– the problem is that there are two things: risk and uncertainty. Financial markets are built on risk and are confident that they can price it and transfer it. But political issues lead to uncertainty, which no-one knows how to price. There’s a sense in which risk runs along set lines (will the FTSE rise or fall?), whereas uncertainty can come out of the ‘left field’. (As the chair Lutfey Siddiqi, put it, it’s like playing squash in the middle of an earthquake…. ‘Problem with political risk is uncertainty in the range of possible outcomes, not just assigning probabilities amongst them.’) In other words, Knightian uncertainty, which in turn can lead to ambiguity aversion. This is often dealt with by Minimax methods, exploring the nodes of a game tree, which produce an ‘either/or’ investment decision that can exaggerate market swings if the market changes.
– markets are not used to this sort of uncertainty and this may be why VIX is so low despite all the current concerns. (He listed Qatar, Brexit, Syria and N Korea – in that order).Never before has debt been so high, interest rates so low, and the amount of money released by QE so large. No-one knows how to taper QE, or what the effects of winding it down will be. So they ‘wait and see’.
– referring to the complexity of Brexit negotiations, he said that the two year negotiation period under article 50 was designed as a disincentive: anyone contemplating leaving would be put off by the need to get such complex negotiations over in just two years! He forecast that little clarity will emerge until, the eleventh hour.

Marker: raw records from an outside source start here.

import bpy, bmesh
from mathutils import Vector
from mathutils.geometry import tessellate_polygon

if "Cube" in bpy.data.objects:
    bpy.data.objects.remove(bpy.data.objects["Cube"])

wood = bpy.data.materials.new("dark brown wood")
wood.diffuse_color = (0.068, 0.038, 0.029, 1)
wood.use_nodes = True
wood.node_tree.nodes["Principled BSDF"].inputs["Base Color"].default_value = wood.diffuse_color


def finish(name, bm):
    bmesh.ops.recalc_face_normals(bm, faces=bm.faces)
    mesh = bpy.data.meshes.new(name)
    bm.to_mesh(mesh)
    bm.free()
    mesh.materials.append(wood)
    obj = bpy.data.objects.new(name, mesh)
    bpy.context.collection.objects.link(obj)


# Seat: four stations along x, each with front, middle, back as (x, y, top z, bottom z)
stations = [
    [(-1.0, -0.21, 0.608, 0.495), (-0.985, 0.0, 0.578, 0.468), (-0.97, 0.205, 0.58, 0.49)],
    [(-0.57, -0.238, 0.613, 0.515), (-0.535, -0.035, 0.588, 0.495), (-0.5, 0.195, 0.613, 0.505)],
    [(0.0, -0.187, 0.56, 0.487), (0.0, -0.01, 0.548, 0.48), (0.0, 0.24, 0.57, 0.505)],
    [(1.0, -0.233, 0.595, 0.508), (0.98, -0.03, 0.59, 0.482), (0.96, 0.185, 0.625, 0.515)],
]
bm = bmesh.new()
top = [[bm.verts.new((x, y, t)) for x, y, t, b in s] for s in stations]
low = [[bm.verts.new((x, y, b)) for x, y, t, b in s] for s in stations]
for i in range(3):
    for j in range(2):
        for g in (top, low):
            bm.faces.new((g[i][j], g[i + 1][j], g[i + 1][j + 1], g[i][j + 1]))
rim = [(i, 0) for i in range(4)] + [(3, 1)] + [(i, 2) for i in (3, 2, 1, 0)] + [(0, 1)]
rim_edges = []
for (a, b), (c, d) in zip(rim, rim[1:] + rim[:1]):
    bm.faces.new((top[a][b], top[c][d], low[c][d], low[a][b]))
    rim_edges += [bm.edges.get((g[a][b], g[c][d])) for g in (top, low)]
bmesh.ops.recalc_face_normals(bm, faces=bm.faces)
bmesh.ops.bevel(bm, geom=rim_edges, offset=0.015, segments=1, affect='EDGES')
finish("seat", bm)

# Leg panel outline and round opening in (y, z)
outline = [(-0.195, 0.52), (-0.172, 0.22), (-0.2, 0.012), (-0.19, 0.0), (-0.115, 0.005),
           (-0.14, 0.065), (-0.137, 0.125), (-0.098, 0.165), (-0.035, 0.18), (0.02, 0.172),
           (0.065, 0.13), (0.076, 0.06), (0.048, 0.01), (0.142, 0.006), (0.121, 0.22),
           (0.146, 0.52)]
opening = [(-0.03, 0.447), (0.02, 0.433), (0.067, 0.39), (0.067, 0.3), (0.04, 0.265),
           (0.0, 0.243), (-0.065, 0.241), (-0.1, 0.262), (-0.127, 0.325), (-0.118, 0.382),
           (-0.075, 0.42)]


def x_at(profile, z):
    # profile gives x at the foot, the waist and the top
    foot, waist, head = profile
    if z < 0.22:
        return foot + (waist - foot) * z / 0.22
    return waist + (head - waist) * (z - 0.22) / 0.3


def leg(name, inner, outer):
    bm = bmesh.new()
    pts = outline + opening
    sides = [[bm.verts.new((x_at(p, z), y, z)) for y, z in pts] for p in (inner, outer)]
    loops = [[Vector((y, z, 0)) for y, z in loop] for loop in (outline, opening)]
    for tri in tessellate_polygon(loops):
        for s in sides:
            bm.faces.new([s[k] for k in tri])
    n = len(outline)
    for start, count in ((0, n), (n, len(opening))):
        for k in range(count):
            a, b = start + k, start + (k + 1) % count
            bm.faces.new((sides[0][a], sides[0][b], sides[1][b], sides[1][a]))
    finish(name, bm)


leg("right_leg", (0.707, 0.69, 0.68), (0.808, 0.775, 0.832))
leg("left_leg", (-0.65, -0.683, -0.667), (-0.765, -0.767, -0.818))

– one of his major concerns is that the work that has been done to harmonise banking regulations and make the capital markets a safer level playing field may unravel. Incidentally, markets are often unsettled by changes in central bank governors, and Janet Yellen is due to step down at the end of January 2018, with Stanley Fischer due to step down as Deputy in June 2018.